» What this task involves: Reproduce the records precisely. Omit every picture.

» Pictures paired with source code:
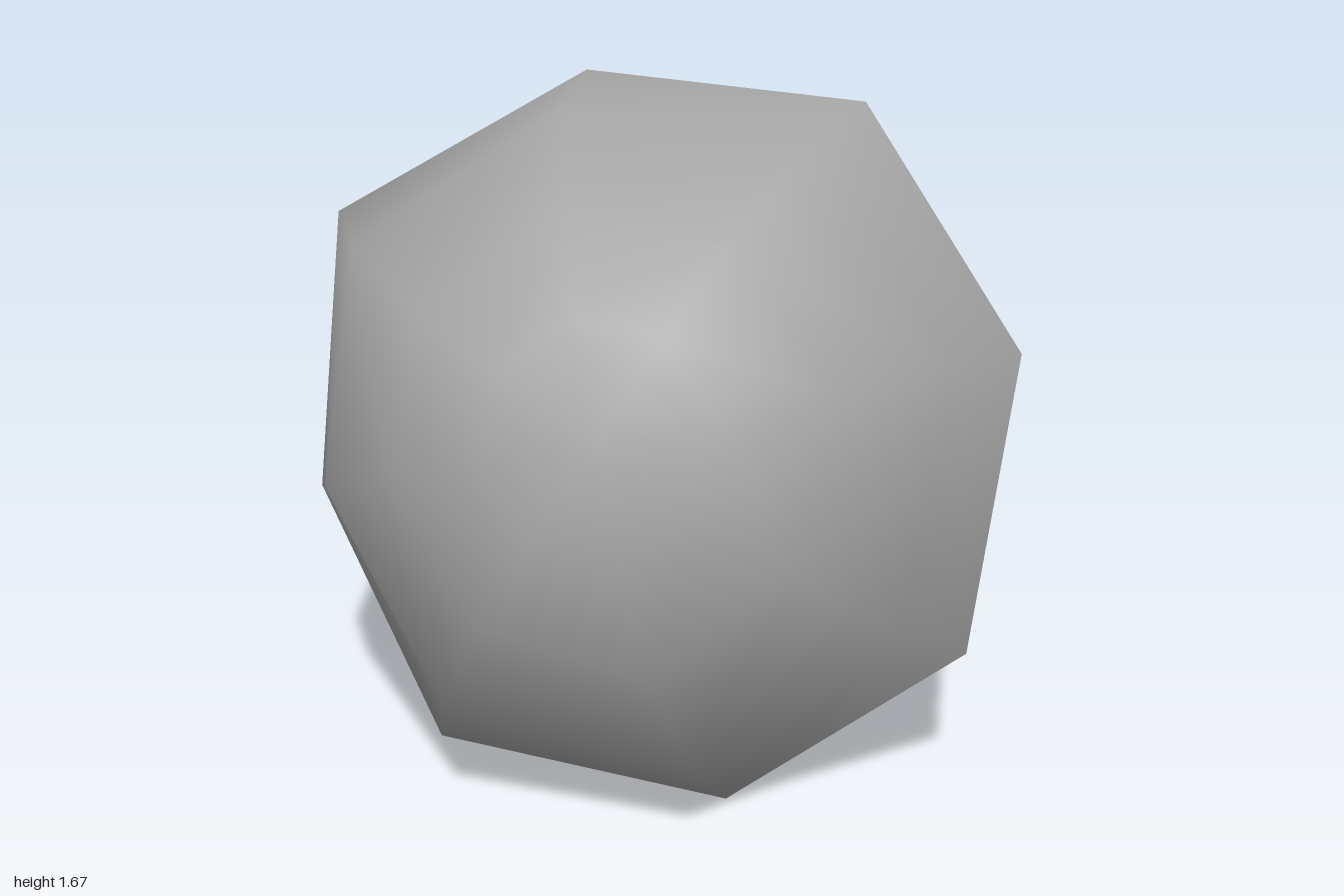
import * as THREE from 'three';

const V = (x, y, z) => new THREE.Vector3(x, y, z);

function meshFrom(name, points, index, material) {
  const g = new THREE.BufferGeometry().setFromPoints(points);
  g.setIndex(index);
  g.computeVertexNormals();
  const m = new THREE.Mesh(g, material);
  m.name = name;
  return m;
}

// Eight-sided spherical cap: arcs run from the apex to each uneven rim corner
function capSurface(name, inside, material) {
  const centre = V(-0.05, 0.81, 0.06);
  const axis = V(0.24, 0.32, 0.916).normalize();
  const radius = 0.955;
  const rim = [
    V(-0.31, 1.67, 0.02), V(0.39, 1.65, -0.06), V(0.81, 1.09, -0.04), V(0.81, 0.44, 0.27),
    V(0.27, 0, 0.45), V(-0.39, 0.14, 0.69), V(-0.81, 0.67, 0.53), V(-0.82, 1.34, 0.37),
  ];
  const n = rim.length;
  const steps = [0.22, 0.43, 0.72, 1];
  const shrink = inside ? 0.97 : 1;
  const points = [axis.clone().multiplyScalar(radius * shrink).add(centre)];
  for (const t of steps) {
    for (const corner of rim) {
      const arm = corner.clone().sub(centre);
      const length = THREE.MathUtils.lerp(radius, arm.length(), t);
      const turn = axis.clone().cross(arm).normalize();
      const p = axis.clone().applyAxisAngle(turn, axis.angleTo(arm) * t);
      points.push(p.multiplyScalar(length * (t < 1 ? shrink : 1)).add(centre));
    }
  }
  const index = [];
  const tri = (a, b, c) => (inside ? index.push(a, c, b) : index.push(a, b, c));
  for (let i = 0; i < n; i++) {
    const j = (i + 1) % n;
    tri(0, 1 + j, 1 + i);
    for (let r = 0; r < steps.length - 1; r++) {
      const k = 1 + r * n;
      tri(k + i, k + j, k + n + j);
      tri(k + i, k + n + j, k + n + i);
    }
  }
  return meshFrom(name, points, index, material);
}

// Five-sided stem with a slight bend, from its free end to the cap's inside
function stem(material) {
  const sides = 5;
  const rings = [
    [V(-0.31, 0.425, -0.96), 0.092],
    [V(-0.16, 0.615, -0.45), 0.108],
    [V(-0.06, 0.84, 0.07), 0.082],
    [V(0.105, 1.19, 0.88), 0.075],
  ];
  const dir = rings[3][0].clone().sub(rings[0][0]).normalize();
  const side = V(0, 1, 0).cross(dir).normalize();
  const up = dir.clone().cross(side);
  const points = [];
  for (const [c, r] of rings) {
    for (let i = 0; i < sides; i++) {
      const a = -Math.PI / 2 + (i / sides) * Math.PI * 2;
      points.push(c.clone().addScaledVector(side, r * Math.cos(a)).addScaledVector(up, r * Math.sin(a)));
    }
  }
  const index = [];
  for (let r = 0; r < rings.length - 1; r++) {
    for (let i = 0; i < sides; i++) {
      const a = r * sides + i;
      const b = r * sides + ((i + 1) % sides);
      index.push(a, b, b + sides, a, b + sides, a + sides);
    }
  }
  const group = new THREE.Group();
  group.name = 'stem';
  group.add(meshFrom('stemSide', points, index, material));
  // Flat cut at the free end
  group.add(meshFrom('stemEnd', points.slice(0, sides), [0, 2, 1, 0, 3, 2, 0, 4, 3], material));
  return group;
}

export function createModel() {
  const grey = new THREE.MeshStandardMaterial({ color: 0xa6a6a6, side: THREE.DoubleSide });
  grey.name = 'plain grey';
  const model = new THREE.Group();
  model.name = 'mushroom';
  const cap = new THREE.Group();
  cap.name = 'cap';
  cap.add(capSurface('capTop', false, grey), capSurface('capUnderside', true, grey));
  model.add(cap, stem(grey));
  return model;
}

» Answer box:
import * as THREE from 'three';

const V = (x, y, z) => new THREE.Vector3(x, y, z);

function meshFrom(name, points, index, material) {
  const g = new THREE.BufferGeometry().setFromPoints(points);
  g.setIndex(index);
  g.computeVertexNormals();
  const m = new THREE.Mesh(g, material);
  m.name = name;
  return m;
}

// Eight-sided spherical cap: arcs run from the apex to each uneven rim corner
function capSurface(name, inside, material) {
  const centre = V(-0.05, 0.81, 0.06);
  const axis = V(0.24, 0.32, 0.916).normalize();
  const radius = 0.955;
  const rim = [
    V(-0.31, 1.67, 0.02), V(0.39, 1.65, -0.06), V(0.81, 1.09, -0.04), V(0.81, 0.44, 0.27),
    V(0.27, 0, 0.45), V(-0.39, 0.14, 0.69), V(-0.81, 0.67, 0.53), V(-0.82, 1.34, 0.37),
  ];
  const n = rim.length;
  const steps = [0.22, 0.43, 0.72, 1];
  const shrink = inside ? 0.97 : 1;
  const points = [axis.clone().multiplyScalar(radius * shrink).add(centre)];
  for (const t of steps) {
    for (const corner of rim) {
      const arm = corner.clone().sub(centre);
      const length = THREE.MathUtils.lerp(radius, arm.length(), t);
      const turn = axis.clone().cross(arm).normalize();
      const p = axis.clone().applyAxisAngle(turn, axis.angleTo(arm) * t);
      points.push(p.multiplyScalar(length * (t < 1 ? shrink : 1)).add(centre));
    }
  }
  const index = [];
  const tri = (a, b, c) => (inside ? index.push(a, c, b) : index.push(a, b, c));
  for (let i = 0; i < n; i++) {
    const j = (i + 1) % n;
    tri(0, 1 + j, 1 + i);
    for (let r = 0; r < steps.length - 1; r++) {
      const k = 1 + r * n;
      tri(k + i, k + j, k + n + j);
      tri(k + i, k + n + j, k + n + i);
    }
  }
  return meshFrom(name, points, index, material);
}

// Five-sided stem with a slight bend, from its free end to the cap's inside
function stem(material) {
  const sides = 5;
  const rings = [
    [V(-0.31, 0.425, -0.96), 0.092],
    [V(-0.16, 0.615, -0.45), 0.108],
    [V(-0.06, 0.84, 0.07), 0.082],
    [V(0.105, 1.19, 0.88), 0.075],
  ];
  const dir = rings[3][0].clone().sub(rings[0][0]).normalize();
  const side = V(0, 1, 0).cross(dir).normalize();
  const up = dir.clone().cross(side);
  const points = [];
  for (const [c, r] of rings) {
    for (let i = 0; i < sides; i++) {
      const a = -Math.PI / 2 + (i / sides) * Math.PI * 2;
      points.push(c.clone().addScaledVector(side, r * Math.cos(a)).addScaledVector(up, r * Math.sin(a)));
    }
  }
  const index = [];
  for (let r = 0; r < rings.length - 1; r++) {
    for (let i = 0; i < sides; i++) {
      const a = r * sides + i;
      const b = r * sides + ((i + 1) % sides);
      index.push(a, b, b + sides, a, b + sides, a + sides);
    }
  }
  const group = new THREE.Group();
  group.name = 'stem';
  group.add(meshFrom('stemSide', points, index, material));
  // Flat cut at the free end
  group.add(meshFrom('stemEnd', points.slice(0, sides), [0, 2, 1, 0, 3, 2, 0, 4, 3], material));
  return group;
}

export function createModel() {
  const grey = new THREE.MeshStandardMaterial({ color: 0xa6a6a6, side: THREE.DoubleSide });
  grey.name = 'plain grey';
  const model = new THREE.Group();
  model.name = 'mushroom';
  const cap = new THREE.Group();
  cap.name = 'cap';
  cap.add(capSurface('capTop', false, grey), capSurface('capUnderside', true, grey));
  model.add(cap, stem(grey));
  return model;
}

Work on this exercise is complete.